Problem number 1–Lea Seydoux. She’s lovely, I’ll grant you that. But here performance had the air of camp without the fun that makes camp work as an acting choice. It doesn’t help that her character isn’t all that well written–she has little personality, goes from expressing disgust at Bond to professing her love of him within 48 hours, and just isn’t very fun, sexy, or engaging to watch. It’s hard to feel anything for her, and therefore hard to accept that Bond falls in love with her and seemingly leaves the spy game behind for her at the end of the film. At one point in the 3rd act of the movie, her character seemingly exits stage left, and I swear, when she reappeared, I’d nearly forgotten she was in the film at all.
Problem number 2–Christoph Waltz. The guy is undeniably talented, as one particular kind of role he has now played too many times. As a friend described recently, he’s very good at playing the genteel villain with pronounced diction who occasionally has psychotic bursts of aggression. But he’s done it before, and better. And I HATED HATED HATED the reveal that Bond and Blofeld were raised together as young men. It smacked of Stephen Moffet, who in Doctor Who or Sherlock always feels the need to tie every strand of a character’s back story with that of every new character so that what happens isn’t plot, it’s destiny! and fate!. It’s lazy writing is what it is. Blofeld was an impotent threat in this movie, and the reveal he and Bond used to ski together as teens did nothing to change that. I don’t mind if the villain has a personal tie to Bond–my favorite Bond film is Goldeneye, where the villain, Alec Trevelyan, was a former ‘double O’ and friend of 007–but that relationship is the foundation of the film, is written logically and believably, and enhanced by the well matched performances of Sean Bean and Pierce Brosnan. In Spectre, it just felt weak and uninspired.
Problem number 3–it was just too long of a movie. At 148 minutes Spectre is the longest running Bond film, and it had no need to be. Bond films should max out at 2 hours. Extra time is only permitted if you want to throw in some extra scenes for Eva Green to command. And in that situation, you can afford to lose a filler car chase.

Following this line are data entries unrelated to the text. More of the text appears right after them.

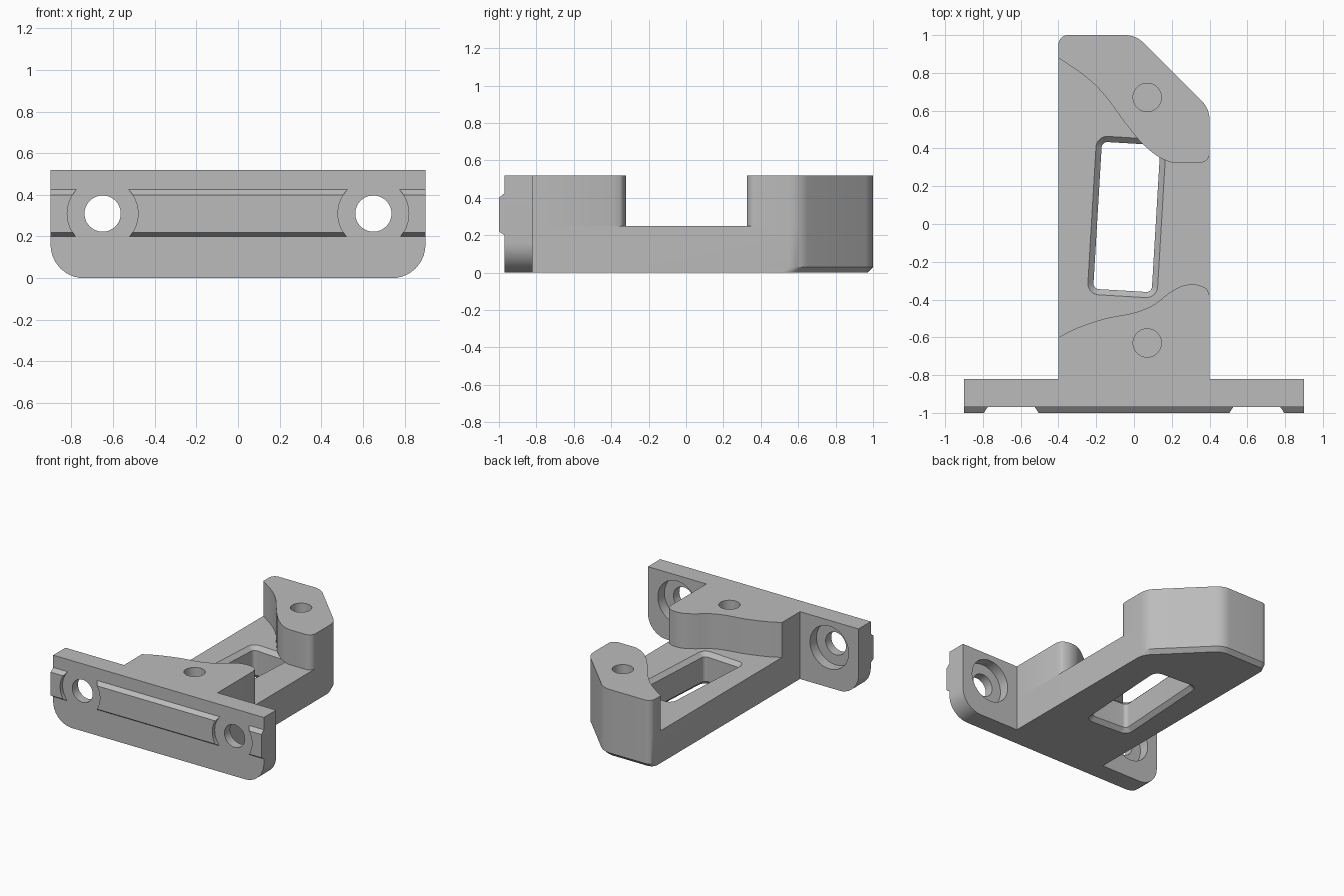
import bpy, bmesh, math
from mathutils import Vector, Matrix

if "Cube" in bpy.data.objects:
    bpy.data.objects.remove(bpy.data.objects["Cube"])

grey = bpy.data.materials.new("plain grey")
grey.use_nodes = True
grey.diffuse_color = (0.5, 0.5, 0.5, 1)
grey.node_tree.nodes["Principled BSDF"].inputs["Base Color"].default_value = (0.5, 0.5, 0.5, 1)


def rounded(corners, steps=8):
    """Polygon with filleted corners, each given as (x, y, radius)."""
    pts, n = [], len(corners)
    for i, (x, y, r) in enumerate(corners):
        p = Vector((x, y))
        if r == 0:
            pts.append(p)
            continue
        a = (Vector(corners[i - 1][:2]) - p).normalized()
        b = (Vector(corners[(i + 1) % n][:2]) - p).normalized()
        half = a.angle(b) / 2
        c = p + (a + b).normalized() * r / math.sin(half)
        u = p + a * r / math.tan(half) - c
        w = p + b * r / math.tan(half) - c
        pts += [c + u.lerp(w, k / steps).normalized() * r for k in range(steps + 1)]
    return pts


def flowing(knots, steps=6):
    """Smooth curve through the knots."""
    k = [Vector(p) for p in knots]
    k = [2 * k[0] - k[1]] + k + [2 * k[-1] - k[-2]]
    out = []
    for a, b, c, d in zip(k, k[1:], k[2:], k[3:]):
        for s in range(steps):
            t = s / steps
            out.append(0.5 * (2 * b + (c - a) * t + (2 * a - 5 * b + 4 * c - d) * t ** 2
                              + (3 * b - a - 3 * c + d) * t ** 3))
    return out + [k[-2]]


def loft(name, rings, upright=False):
    """Solid through (outline, level) rings; upright puts outlines in xz and levels in y."""
    bm = bmesh.new()
    loops = []
    for outline, h in rings:
        loops.append([bm.verts.new((p.x, h, p.y) if upright else (p.x, p.y, h)) for p in outline])
    bm.faces.new(loops[0])
    bm.faces.new(loops[-1])
    for lo, hi in zip(loops, loops[1:]):
        for i in range(len(lo)):
            bm.faces.new((lo[i - 1], lo[i], hi[i], hi[i - 1]))
    bmesh.ops.recalc_face_normals(bm, faces=bm.faces)
    me = bpy.data.meshes.new(name)
    bm.to_mesh(me)
    bm.free()
    me.materials.append(grey)
    ob = bpy.data.objects.new(name, me)
    bpy.context.collection.objects.link(ob)
    return ob


def circle(x, y, r, n=48):
    return [Vector((x + r * math.cos(2 * math.pi * i / n), y + r * math.sin(2 * math.pi * i / n)))
            for i in range(n)]


def finish(ob, cutters=()):
    """Cut the part, drop the cutters and shade it."""
    for c in cutters:
        m = ob.modifiers.new("cut", "BOOLEAN")
        m.operation, m.solver, m.object = "DIFFERENCE", "EXACT", c
    if cutters:
        bpy.context.view_layer.update()
        me = bpy.data.meshes.new_from_object(ob.evaluated_get(bpy.context.evaluated_depsgraph_get()))
        ob.modifiers.clear()
        ob.data = me
        for c in cutters:
            bpy.data.objects.remove(c)
    bpy.ops.object.select_all(action="DESELECT")
    ob.select_set(True)
    bpy.context.view_layer.objects.active = ob
    bpy.ops.object.shade_smooth_by_angle(angle=math.radians(25))


TOP, FLOOR, FRONT, BACK = 0.52, 0.25, -0.97, -0.82
BOLT_X, BOLT_Z = 0.65, 0.31

# Mounting plate with counterbored bolt holes
plate = loft("mounting_plate", [(rounded([(-0.9, 0, 0.16), (0.9, 0, 0.16), (0.9, TOP, 0), (-0.9, TOP, 0)]), y)
                                for y in (FRONT, BACK)], True)
cutters = []
for s in (-1, 1):
    cutters.append(loft("bolt_cutter", [(circle(s * BOLT_X, BOLT_Z, r), y) for r, y in
                                        ((0.087, -1.1), (0.087, -0.9), (0.165, -0.9), (0.165, -0.7))], True))
finish(plate, cutters)


# Locating ridge on the front, interrupted around the bolts
def ridge_ring(low, high):
    return [Vector(p) for p in ((-0.9, low), (0.9, low), (0.9, high), (-0.9, high))]


ridge = loft("locating_ridge", [(ridge_ring(0.2, 0.425), FRONT), (ridge_ring(0.22, 0.4), -1)], True)
finish(ridge, [loft("ridge_cutter", [(circle(s * BOLT_X, BOLT_Z, 0.17), y) for y in (-1.1, -0.9)], True)
               for s in (-1, 1)])


# Rear end of the arm, optionally drawn in for the bottom chamfer
def rear_corners(d=0.0):
    back, diag = 1 - d, 1.01 - d * math.sqrt(2)
    return [(0.4, diag - 0.4, 0.14), (diag - back, back, 0.14), (-0.4, back, 0.05)]


def arm_ring(d=0.0):
    return rounded([(-0.4, BACK, 0), (0.4, BACK, 0)] + rear_corners(d))


arm = loft("arm", [(arm_ring(0.03), 0), (arm_ring(), 0.03), (arm_ring(), FLOOR)])


# Slanted window with chamfered rims
def window_ring(grow):
    w, h, r = 0.155 + grow, 0.39 + grow, 0.03 + grow
    turn = Matrix.Rotation(math.radians(-3.4), 2)
    return [turn @ p + Vector((-0.038, 0.037))
            for p in rounded([(-w, -h, r), (w, -h, r), (w, h, r), (-w, h, r)])]


finish(arm, [loft("window_cutter", [(window_ring(g), z) for g, z in
                                    ((0.031, -0.001), (0, 0.03), (0, FLOOR - 0.03), (0.031, FLOOR + 0.001))])])

# Raised blocks with flowing inner walls and blind screw holes
front_wall = flowing([(0.4, -0.38), (0.38, -0.34), (0.32, -0.32), (0.25, -0.33), (0.18, -0.37),
                      (0.1, -0.43), (0, -0.47), (-0.15, -0.5), (-0.3, -0.55), (-0.4, -0.6)])
rear_wall = flowing([(-0.4, 0.88), (-0.25, 0.775), (-0.15, 0.675), (-0.05, 0.54),
                     (0.04, 0.43), (0.13, 0.355), (0.2, 0.325)])
front_outline = [Vector((-0.4, BACK)), Vector((0.4, BACK))] + front_wall
rear_outline = rounded([(p.x, p.y, 0) for p in rear_wall] + [(0.4, 0.325, 0.05)] + rear_corners())
for name, outline, y in (("front_block", front_outline, -0.63), ("rear_block", rear_outline, 0.67)):
    block = loft(name, [(outline, FLOOR), (outline, TOP)])
    finish(block, [loft("screw_cutter", [(circle(0.07, y, 0.075), z) for z in (0.28, 0.6)])])
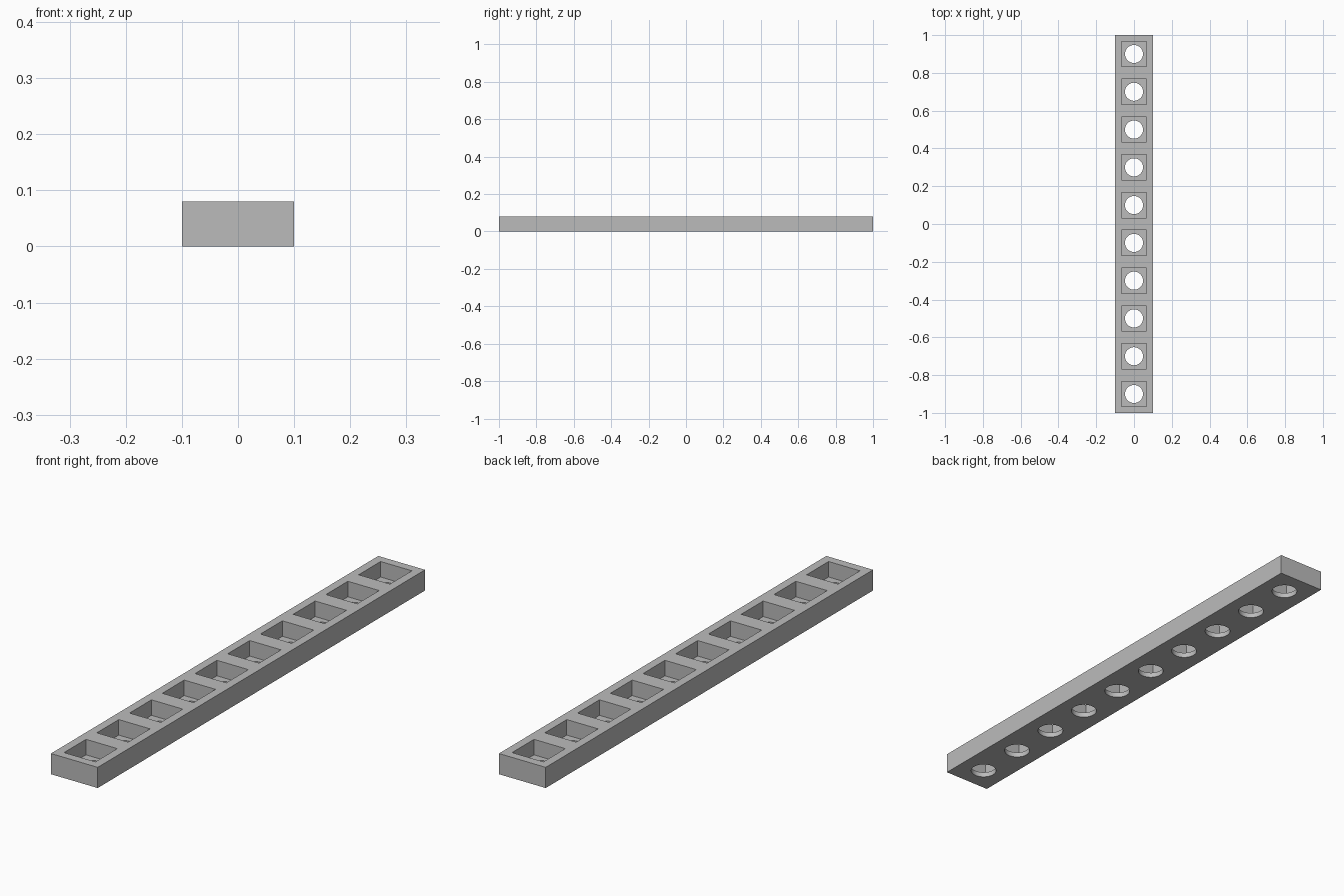
import bpy, bmesh
from mathutils import Matrix, Vector

LENGTH, WIDTH, HEIGHT = 2.0, 0.2, 0.08
COUNT = 10
PITCH = LENGTH / COUNT
FLOOR = 0.02          # thickness left under each pocket
POCKET = 0.134        # side of the square pocket
HOLE_RADIUS = 0.048

cube = bpy.data.objects.get("Cube")
if cube:
    bpy.data.objects.remove(cube, do_unlink=True)

grey = bpy.data.materials.new("light_grey")
grey.use_nodes = True
colour = (0.5, 0.5, 0.5, 1)
grey.diffuse_color = colour
grey.node_tree.nodes["Principled BSDF"].inputs["Base Color"].default_value = colour


def make_object(name, bm):
    mesh = bpy.data.meshes.new(name)
    bm.to_mesh(mesh)
    bm.free()
    mesh.materials.append(grey)
    obj = bpy.data.objects.new(name, mesh)
    bpy.context.collection.objects.link(obj)
    return obj


def add_box(bm, centre, size):
    matrix = Matrix.Translation(centre) @ Matrix.Diagonal((*size, 1))
    bmesh.ops.create_cube(bm, size=1, matrix=matrix)


# Solid bar
bm = bmesh.new()
add_box(bm, Vector((0, 0, HEIGHT / 2)), (WIDTH, LENGTH, HEIGHT))
bar = make_object("pocketed_bar", bm)

# Square pockets open at the top, round holes through their floors
pockets, holes = bmesh.new(), bmesh.new()
for i in range(COUNT):
    y = (i + 0.5) * PITCH - LENGTH / 2
    add_box(pockets, Vector((0, y, FLOOR + HEIGHT / 2)), (POCKET, POCKET, HEIGHT))
    bmesh.ops.create_cone(holes, cap_ends=True, segments=32, radius1=HOLE_RADIUS,
                          radius2=HOLE_RADIUS, depth=HEIGHT,
                          matrix=Matrix.Translation((0, y, FLOOR / 2)))
cutters = [make_object("pocket_cutter", pockets), make_object("hole_cutter", holes)]

# Cut the bar, then discard the cutters
for cutter in cutters:
    cutter.hide_render = True
    cut = bar.modifiers.new(cutter.name, 'BOOLEAN')
    cut.operation = 'DIFFERENCE'
    cut.solver = 'EXACT'
    cut.object = cutter

bpy.context.view_layer.objects.active = bar
bar.select_set(True)
for cut in list(bar.modifiers):
    bpy.ops.object.modifier_apply(modifier=cut.name)
for cutter in cutters:
    bpy.data.objects.remove(cutter, do_unlink=True)

bpy.ops.object.shade_smooth_by_angle()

Also, small quibble, the fashion in Spectre was pretty uninspired. And as I hinted at before, the arrival of Bond and girl at Blofeld’s retreat, in safari kit, via a Rolls Royce driven by a Black driver, had a distinct and icky colonial Africa fantasy vibe that set a poor tone for the rest of the movie, which no reviews I read took to task.